In case you are of the mistaken notion that the current generation invented the kind of passion for college athletics that puts players in a privileged class and distorts the purpose of higher education, consider that the above paragraph greeted readers of the New York Times on the morning of Oct. 24, 1929.
The subject was what became known as "Bulletin 23," a report from the Carnegie Foundation that indicted colleges for using slush funds and unethical recruiting practices, all to lure young men to play in leather helmets and flimsy shoulder pads.
But even that wasn't the beginning. In his book, "Stagg's University: The rise, decline and fall of big-time football at Chicago," Robin Lester notes it was between 1895 and 1905 when student-players became "player-students." Back then, the University of Chicago sometimes enrolled good players before they could finish their high school courses.
You can draw somewhat of a straight line from those days to this week, when Sports Illustrated wrote the latest chapter in this saga with a cover story on college football and crime. What ought to disturb you most is that this line comes right through suburban Utah.
It includes Bingham High School in South Jordan and lineman Viliseni Fauonuku. Fauonuku was arrested for holding up two young men at gunpoint and stealing their wallets, a crime to which he eventually pleaded guilty. But he still was allowed to play his senior season for the nationally ranked Miners.
Because a prosecutor transferred the case from adult court to juvenile court, Fauonuku will be allowed to play for the University of Utah in the future. Jeff Benedict, a co-author of the story and a Deseret News contributor, said the prosecutor admitted his decision to change the charge was influenced by the young man's scholarship to the U.
That shouldn't surprise readers of the Sports Illustrated piece, which found that 7 percent of the players on last year's preseason Top 25 football teams "had been charged with or cited for a crime." Of those, "nearly 40 percent involved serious offenses…"
Collegiate sports scandals may well be the canaries in the coal mine of American ethics. If Christianity teaches that we put our hearts where our treasures are, then touchdowns and slam-dunks have become precious booty, indeed. We shouldn't be surprised that thieves will do all they can to get at those jewels.
Against that backdrop, it's easy to see why so many people were stunned last week when BYU booted one of its key basketball players for violating the school's honor code. Those shiny treasures hold so many people in a trance they can't imagine wanting anything else.
Back to 1929: The Carnegie Foundation identified the root of the problem as the commercialization of college sports and "a negligent attitude toward the educational opportunity for which the American college exists."

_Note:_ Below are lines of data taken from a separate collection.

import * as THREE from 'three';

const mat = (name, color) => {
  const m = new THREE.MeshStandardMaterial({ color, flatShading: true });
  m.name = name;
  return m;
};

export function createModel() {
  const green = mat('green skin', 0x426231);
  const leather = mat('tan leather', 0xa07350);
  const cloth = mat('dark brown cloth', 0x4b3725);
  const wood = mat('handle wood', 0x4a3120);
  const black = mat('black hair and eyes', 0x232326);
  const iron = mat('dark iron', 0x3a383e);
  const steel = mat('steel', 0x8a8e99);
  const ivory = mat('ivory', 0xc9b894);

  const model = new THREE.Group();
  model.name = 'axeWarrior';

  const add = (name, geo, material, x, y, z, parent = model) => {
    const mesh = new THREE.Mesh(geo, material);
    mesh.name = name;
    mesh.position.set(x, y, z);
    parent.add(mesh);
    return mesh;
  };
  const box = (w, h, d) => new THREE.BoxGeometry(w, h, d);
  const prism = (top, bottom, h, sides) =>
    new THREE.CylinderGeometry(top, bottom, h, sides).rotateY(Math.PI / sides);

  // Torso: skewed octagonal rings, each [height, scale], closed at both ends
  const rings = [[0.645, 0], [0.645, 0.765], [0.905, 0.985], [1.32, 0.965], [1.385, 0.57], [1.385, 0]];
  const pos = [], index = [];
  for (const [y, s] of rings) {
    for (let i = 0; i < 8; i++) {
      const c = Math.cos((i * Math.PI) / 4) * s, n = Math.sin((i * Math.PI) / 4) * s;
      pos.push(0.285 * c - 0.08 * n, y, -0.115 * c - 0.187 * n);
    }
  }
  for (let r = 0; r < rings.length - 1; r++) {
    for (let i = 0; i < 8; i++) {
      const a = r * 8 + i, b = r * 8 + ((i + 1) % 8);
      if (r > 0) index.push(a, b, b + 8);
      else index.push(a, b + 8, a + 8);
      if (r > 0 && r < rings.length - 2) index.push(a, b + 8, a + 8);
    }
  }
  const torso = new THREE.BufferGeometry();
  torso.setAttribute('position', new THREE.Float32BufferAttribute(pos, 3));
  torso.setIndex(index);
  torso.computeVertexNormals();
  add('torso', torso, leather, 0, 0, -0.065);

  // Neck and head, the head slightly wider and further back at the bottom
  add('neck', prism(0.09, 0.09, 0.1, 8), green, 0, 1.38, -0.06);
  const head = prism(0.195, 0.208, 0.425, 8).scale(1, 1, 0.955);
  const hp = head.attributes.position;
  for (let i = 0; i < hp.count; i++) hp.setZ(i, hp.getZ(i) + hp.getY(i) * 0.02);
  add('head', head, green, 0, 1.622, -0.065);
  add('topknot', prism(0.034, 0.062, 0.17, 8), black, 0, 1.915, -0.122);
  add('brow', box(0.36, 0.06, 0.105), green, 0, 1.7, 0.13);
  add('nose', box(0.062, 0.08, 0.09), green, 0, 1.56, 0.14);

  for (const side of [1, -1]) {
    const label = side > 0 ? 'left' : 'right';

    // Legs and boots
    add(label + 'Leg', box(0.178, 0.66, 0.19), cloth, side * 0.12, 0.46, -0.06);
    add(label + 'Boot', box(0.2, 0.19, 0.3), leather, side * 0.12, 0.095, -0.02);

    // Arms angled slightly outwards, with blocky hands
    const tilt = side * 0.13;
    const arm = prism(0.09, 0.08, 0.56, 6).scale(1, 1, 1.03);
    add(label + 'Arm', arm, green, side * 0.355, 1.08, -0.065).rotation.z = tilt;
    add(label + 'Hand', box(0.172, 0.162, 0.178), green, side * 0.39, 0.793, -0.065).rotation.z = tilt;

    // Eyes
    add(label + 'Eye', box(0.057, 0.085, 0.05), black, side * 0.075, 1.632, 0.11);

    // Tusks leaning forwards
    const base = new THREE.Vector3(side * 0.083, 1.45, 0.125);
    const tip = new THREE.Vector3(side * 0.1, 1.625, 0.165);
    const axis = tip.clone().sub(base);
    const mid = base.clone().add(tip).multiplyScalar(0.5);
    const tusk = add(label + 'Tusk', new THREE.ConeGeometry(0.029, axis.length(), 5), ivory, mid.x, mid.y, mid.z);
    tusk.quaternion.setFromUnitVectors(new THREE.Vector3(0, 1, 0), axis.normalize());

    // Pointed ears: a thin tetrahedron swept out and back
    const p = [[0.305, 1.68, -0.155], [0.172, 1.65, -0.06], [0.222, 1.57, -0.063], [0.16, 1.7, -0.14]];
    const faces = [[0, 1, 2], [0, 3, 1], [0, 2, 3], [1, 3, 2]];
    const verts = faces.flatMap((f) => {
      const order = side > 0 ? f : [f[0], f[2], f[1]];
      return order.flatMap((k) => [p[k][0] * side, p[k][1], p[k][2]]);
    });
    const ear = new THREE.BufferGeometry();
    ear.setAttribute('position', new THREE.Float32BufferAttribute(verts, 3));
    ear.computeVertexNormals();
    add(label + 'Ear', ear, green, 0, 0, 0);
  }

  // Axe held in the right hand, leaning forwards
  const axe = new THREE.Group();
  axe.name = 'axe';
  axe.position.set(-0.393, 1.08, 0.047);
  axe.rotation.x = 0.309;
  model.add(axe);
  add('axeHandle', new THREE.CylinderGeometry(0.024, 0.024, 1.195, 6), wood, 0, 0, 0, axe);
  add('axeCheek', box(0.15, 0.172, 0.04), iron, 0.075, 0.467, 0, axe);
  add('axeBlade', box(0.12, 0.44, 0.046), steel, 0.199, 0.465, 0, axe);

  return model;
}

It made a big splash at the time, but Bulletin 23 didn't change much. Twenty-two years later the nation was embroiled in a college basketball betting scandal that convicted 20 players and 14 gamblers. That led to another Times report that surveyed 40 colleges and universities about athletics and education. The main concern they expressed was about "the establishment of false values, impairment of democracy in education, and a lowering in some cases of academic standards and cheapening of the college degree."
That was 60 years ago. Since then there have been more betting and recruiting scandals and now evidence that coaches either fail to investigate or turn a blind eye to the criminal records of their players. The difference is that concerns about commercialism, "democracy in education" and "false values" sound quaint and archaic in many circles today.
Things won't change until the culture sets its heart on other treasures.